A steam and water analysis system (SWAS) conditions, analyzes and monitors the chemical properties of the steam and water used to generate electricity. A well-designed SWAS maximizes efficiency and output while also protecting plant assets, operators and the environment.
The technical design specification (specs) is the first step in designing a SWAS that operates accurately, reliably and safely under specific fossil power plant conditions. Vibration, wear, corrosion or other performance issues are addressed within the specs – or should be.
There are several industry guidelines (such as EPRI, ASTM D5540, ASME PTC 19.11, VGB and IAPWS) that can help you design and operate a SWAS. While most are very specific about the sample conditioning hardware, they often don’t detail the arrangement or design of the racks, panels and ancillary equipment.
SWAS specifications that are too broad will not identify equipment that will perform well in the application.
However, many engineers often make mistakes inadvertently while creating SWAS specs that can lead to issues in your fossil power plant. Awareness is key in avoiding these mistakes, as is having critical knowledge at your fingertips.
When you know what mistakes to avoid, you can efficiently create functional steam and water system specs every time.
Some of this critical knowledge includes:
- Accurately specifying a SWAS based on type of plant, space constraints and unique facility features

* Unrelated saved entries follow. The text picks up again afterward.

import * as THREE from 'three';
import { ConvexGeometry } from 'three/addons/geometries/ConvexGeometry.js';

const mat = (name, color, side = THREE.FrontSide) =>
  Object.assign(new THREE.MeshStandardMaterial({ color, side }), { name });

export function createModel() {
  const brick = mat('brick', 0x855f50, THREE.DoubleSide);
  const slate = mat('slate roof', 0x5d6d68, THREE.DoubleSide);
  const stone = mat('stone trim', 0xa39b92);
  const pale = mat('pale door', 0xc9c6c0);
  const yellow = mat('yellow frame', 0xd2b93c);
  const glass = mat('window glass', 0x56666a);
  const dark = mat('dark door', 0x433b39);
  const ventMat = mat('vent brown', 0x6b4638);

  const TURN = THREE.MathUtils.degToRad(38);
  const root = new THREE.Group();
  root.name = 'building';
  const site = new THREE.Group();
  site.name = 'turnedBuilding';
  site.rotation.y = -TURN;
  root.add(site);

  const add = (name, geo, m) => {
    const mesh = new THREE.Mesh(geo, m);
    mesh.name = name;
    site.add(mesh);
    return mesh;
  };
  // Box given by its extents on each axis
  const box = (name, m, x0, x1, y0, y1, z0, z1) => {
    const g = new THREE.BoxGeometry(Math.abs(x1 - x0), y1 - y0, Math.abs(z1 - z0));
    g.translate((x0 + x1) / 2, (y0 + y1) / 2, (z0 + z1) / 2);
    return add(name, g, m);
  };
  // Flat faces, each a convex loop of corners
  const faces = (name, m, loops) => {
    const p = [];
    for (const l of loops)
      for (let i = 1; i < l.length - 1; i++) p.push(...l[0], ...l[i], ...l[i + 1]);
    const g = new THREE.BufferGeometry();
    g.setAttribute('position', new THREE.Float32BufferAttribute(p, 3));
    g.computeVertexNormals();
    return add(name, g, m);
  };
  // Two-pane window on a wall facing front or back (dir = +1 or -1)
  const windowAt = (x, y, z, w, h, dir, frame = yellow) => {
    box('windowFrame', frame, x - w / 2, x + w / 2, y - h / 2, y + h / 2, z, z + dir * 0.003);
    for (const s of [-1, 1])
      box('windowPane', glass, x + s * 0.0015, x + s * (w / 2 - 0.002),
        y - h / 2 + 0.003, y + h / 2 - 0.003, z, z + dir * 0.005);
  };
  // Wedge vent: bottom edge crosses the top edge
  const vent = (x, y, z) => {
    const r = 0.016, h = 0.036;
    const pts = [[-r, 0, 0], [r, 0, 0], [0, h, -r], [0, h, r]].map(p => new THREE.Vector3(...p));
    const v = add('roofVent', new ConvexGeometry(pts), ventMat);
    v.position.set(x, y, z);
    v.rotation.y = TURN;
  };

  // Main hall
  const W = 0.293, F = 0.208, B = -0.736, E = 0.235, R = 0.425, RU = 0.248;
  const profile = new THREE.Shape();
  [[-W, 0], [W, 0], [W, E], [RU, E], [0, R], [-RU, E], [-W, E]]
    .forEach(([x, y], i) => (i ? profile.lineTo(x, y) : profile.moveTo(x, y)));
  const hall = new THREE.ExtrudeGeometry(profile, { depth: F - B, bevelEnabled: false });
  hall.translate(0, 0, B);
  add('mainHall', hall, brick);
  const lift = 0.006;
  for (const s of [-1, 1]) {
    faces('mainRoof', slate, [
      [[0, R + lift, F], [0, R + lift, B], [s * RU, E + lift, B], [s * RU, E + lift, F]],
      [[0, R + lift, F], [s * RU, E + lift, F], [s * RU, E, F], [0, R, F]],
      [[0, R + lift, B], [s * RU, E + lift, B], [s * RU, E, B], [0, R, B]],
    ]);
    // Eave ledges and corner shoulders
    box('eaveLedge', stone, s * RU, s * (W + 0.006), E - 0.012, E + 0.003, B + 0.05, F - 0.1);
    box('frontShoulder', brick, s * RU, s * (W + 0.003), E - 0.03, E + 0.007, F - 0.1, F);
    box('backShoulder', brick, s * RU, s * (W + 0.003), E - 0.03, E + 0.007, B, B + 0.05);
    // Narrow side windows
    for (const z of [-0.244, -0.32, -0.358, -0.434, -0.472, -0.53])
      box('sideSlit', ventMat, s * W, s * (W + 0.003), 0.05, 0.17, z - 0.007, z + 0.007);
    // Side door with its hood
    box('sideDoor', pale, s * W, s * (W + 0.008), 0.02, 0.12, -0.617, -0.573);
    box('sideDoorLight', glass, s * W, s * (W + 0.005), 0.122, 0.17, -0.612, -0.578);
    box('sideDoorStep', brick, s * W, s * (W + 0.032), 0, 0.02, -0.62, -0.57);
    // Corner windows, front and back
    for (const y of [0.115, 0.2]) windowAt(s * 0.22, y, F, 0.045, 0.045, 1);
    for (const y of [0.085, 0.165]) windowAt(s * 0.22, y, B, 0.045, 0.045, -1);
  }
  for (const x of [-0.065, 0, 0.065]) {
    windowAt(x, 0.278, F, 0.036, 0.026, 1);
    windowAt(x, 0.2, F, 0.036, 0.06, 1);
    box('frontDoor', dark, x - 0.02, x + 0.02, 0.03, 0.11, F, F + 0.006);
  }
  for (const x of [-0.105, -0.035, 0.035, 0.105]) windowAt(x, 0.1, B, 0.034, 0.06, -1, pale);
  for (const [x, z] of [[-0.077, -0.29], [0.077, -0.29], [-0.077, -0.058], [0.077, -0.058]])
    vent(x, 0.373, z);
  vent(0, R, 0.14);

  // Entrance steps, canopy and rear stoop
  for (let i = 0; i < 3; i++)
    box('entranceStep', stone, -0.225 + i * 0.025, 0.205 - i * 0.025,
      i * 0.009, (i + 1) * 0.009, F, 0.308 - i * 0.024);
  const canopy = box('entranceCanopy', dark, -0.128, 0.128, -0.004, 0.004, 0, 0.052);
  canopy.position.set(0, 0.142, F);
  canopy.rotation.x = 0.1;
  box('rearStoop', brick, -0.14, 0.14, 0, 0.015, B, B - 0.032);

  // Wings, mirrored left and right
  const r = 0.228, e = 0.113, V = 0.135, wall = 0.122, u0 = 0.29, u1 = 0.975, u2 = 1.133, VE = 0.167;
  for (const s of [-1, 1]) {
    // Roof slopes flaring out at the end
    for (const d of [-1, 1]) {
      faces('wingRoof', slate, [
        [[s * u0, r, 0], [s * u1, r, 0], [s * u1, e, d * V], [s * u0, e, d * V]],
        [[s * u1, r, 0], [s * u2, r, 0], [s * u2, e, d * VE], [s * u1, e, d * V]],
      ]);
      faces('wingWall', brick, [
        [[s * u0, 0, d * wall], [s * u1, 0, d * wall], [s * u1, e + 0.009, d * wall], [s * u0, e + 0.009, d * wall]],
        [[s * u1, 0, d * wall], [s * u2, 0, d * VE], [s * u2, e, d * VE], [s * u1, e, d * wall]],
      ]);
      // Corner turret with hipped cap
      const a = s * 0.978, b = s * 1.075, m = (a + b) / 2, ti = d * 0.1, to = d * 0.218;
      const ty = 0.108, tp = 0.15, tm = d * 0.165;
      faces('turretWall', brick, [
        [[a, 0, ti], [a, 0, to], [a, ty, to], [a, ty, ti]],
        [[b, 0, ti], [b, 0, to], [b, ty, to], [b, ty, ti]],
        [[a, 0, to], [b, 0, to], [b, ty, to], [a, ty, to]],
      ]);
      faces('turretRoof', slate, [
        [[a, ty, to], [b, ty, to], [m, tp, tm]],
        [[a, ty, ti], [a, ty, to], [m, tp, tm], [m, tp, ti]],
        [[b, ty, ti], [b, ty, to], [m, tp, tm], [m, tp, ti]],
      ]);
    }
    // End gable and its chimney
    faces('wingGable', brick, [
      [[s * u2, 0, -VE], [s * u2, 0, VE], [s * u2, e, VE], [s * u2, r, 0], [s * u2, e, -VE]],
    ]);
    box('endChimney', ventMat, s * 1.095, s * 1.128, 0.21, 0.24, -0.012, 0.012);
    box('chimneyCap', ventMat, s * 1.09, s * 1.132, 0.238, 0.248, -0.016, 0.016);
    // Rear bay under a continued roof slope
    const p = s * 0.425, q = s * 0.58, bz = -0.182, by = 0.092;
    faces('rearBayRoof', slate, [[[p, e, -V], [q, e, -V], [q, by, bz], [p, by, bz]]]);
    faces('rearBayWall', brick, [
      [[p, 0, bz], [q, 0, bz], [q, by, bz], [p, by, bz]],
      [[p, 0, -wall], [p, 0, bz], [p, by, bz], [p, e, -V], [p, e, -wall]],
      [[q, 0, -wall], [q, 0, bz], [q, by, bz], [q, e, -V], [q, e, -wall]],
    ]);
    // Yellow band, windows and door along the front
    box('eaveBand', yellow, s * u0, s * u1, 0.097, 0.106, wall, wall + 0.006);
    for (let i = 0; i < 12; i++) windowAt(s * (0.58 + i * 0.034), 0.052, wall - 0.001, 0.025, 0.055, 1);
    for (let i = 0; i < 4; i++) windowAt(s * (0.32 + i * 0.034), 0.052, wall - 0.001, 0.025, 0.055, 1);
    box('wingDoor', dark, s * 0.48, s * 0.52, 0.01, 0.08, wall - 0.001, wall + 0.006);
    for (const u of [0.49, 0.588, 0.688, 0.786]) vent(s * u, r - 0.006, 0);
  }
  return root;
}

- Ensuring the SWAS is dependable, and easy to operate and maintain
- Keeping up-to-date SWAS specs readily available for current and future projects
- Staying ahead of the latest SWAS technologies and best practices
Ready to get the details on how to avoid these SWAS Spec mistakes? Download your free copy of 9 Mistakes to Avoid in Your SWAS Specs now.